The balance sheet dropped 159.1 billion ($215.1 billion) to 2.77 trillion euros in the week ended Feb. 1, the Frankfurt-based ECB said in a statement today. That’s the lowest level since Feb. 24 last year. ECB lending to banks declined 140.8 billion to 1.02 trillion.
The ECB’s balance sheet is shrinking just as the Federal Reserve and Bank of Japan expand theirs through further monetary stimulus. That’s pushing the euro higher, threatening to undermine European exports and a recovery from recession. The single currency has gained more than 3.5 percent against the dollar since Jan. 9 to as high as $1.3568 today.
Investor confidence has improved since ECB President Mario Draghi pledged in July last year to do whatever it takes to safeguard the euro and as signs emerge that the worst of the sovereign debt crisis may have passed.
Banks last week started repaying the three-year loans that the ECB offered them a year ago to prevent a credit crunch. Some 278 banks used the first early-repayment opportunity to return 137.2 billion euros.
“Banks are in a stronger position now and don’t need the ECB as much any more,” said Richard Barwell, senior European economist at Royal Bank of Scotland Plc in London. “The loan repayment and the subsequent shrinking of the ECB balance sheet are more signs that the financial system is healing.”
The ECB’s balance sheet is still bigger than the Fed’s $3 trillion and eclipses the 2.6 trillion-euro gross domestic product of Germany, Europe’s largest economy.

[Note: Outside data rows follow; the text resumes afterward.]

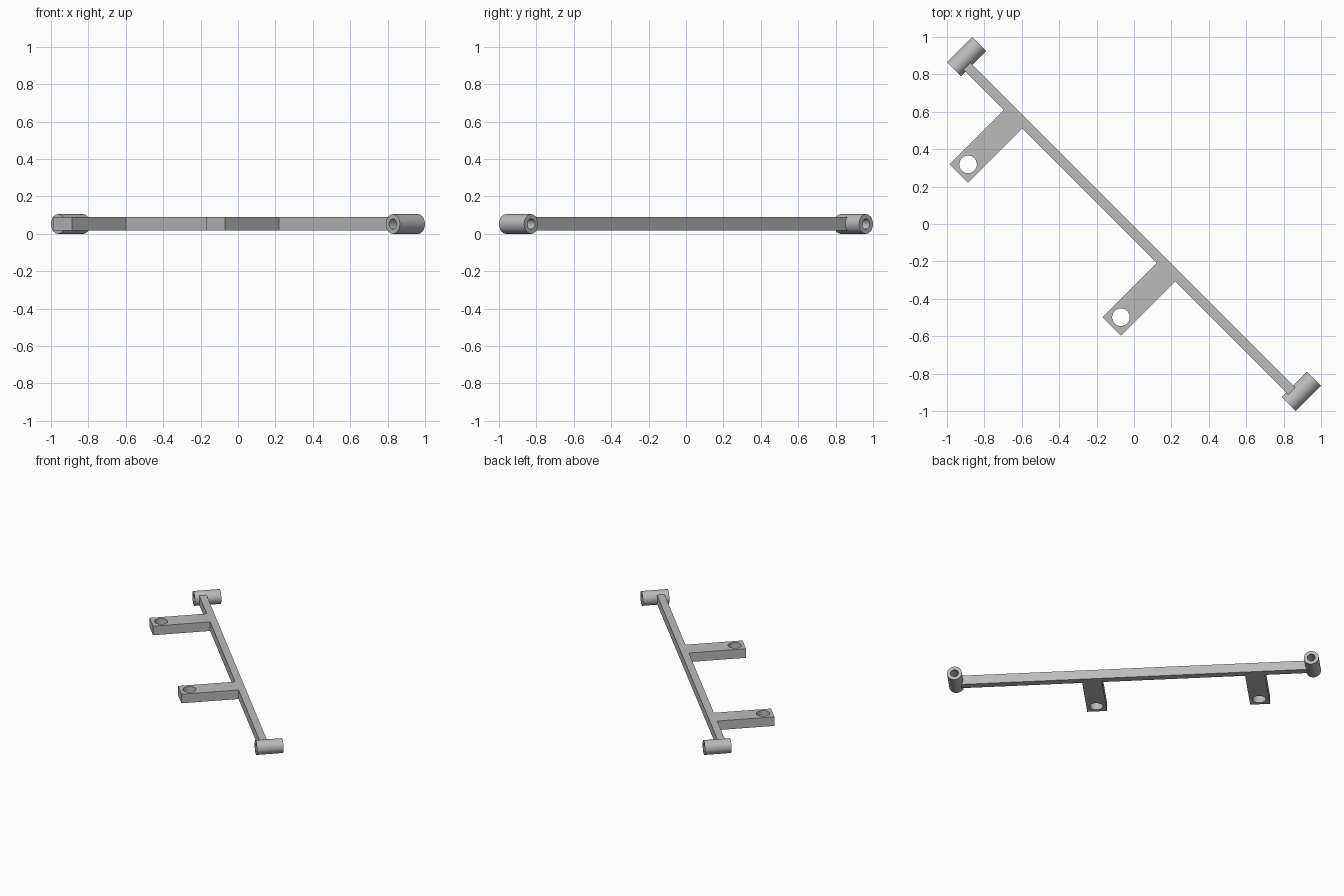
import bpy, bmesh, math
from mathutils import Matrix, Vector

cube = bpy.data.objects.get("Cube")
if cube:
    bpy.data.objects.remove(cube)

grey = bpy.data.materials.new("plain_grey")
grey.use_nodes = True
colour = (0.5, 0.5, 0.5, 1)
grey.diffuse_color = colour
grey.node_tree.nodes["Principled BSDF"].inputs["Base Color"].default_value = colour

# The whole linkage lies along a diagonal
DIAGONAL = Matrix.Rotation(math.radians(-45), 4, 'Z')
BOTTOM, THICK = 0.018, 0.071
BAR_FRONT, BAR_BACK = -0.062, -0.009
TUBE_R, TUBE_LEN = 0.0525, 0.19


def circle(radius, sides, cx=0, cy=0):
    steps = [math.tau * i / sides for i in range(sides)]
    return [(cx + radius * math.cos(a), cy + radius * math.sin(a)) for a in steps]


def rectangle(x0, x1, y0, y1):
    return [(x0, y0), (x1, y0), (x1, y1), (x0, y1)]


def extrusion(name, loops, depth, place, smooth=True):
    """Fill the outline (further loops are holes) and extrude it upwards."""
    bm = bmesh.new()
    edges = []
    for loop in loops:
        verts = [bm.verts.new((x, y, 0)) for x, y in loop]
        edges += [bm.edges.new((v, verts[i - 1])) for i, v in enumerate(verts)]
    bmesh.ops.triangle_fill(bm, edges=edges, use_beauty=True, normal=(0, 0, 1))
    top = bmesh.ops.extrude_face_region(bm, geom=bm.faces[:], use_keep_orig=True)
    moved = [g for g in top["geom"] if isinstance(g, bmesh.types.BMVert)]
    bmesh.ops.translate(bm, verts=moved, vec=Vector((0, 0, depth)))
    bmesh.ops.recalc_face_normals(bm, faces=bm.faces[:])
    mesh = bpy.data.meshes.new(name)
    bm.to_mesh(mesh)
    bm.free()
    mesh.materials.append(grey)
    obj = bpy.data.objects.new(name, mesh)
    bpy.context.collection.objects.link(obj)
    obj.matrix_world = DIAGONAL @ place
    if smooth:
        bpy.ops.object.select_all(action='DESELECT')
        obj.select_set(True)
        bpy.context.view_layer.objects.active = obj
        bpy.ops.object.shade_smooth_by_angle(angle=math.radians(30))
    return obj


flat = Matrix.Translation((0, 0, BOTTOM))

# Long connecting bar, its ends buried in the tube walls
extrusion("long_bar", [rectangle(-1.229, 1.229, BAR_FRONT, BAR_BACK)],
          THICK, flat, smooth=False)

# Two side arms, each with a bolt hole near its tip
for name, x in (("back_arm", -0.853), ("front_arm", 0.303)):
    outline = rectangle(x - 0.07, x + 0.07, -0.472, BAR_FRONT)
    extrusion(name, [outline, circle(0.047, 48, x, -0.402)], THICK, flat)

# Hollow pivot tubes lying across both ends of the bar
for name, x in (("back_tube", -1.266), ("front_tube", 1.266)):
    place = (Matrix.Translation((x, TUBE_LEN / 2, TUBE_R))
             @ Matrix.Rotation(math.radians(90), 4, 'X'))
    extrusion(name, [circle(TUBE_R, 48), circle(0.028, 48)], TUBE_LEN, place)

The balance sheet records all the assets and liabilities on the books of the ECB and the 17 national central banks of the euro area that conduct market operations on its behalf. It swelled to more than 3 trillion euros in March last year following the ECB’s second three-year loan to banks.
While those operations have “proven to be very powerful,” they aren’t “free of pitfalls,” ECB Executive Board member Peter Praet said last week.
“The use of refinancing operations with a very long maturity results in an immediate expansion of the balance sheet when implemented” and “such an expansion is not without challenges for central bank communication and for managing inflation expectations,” he said.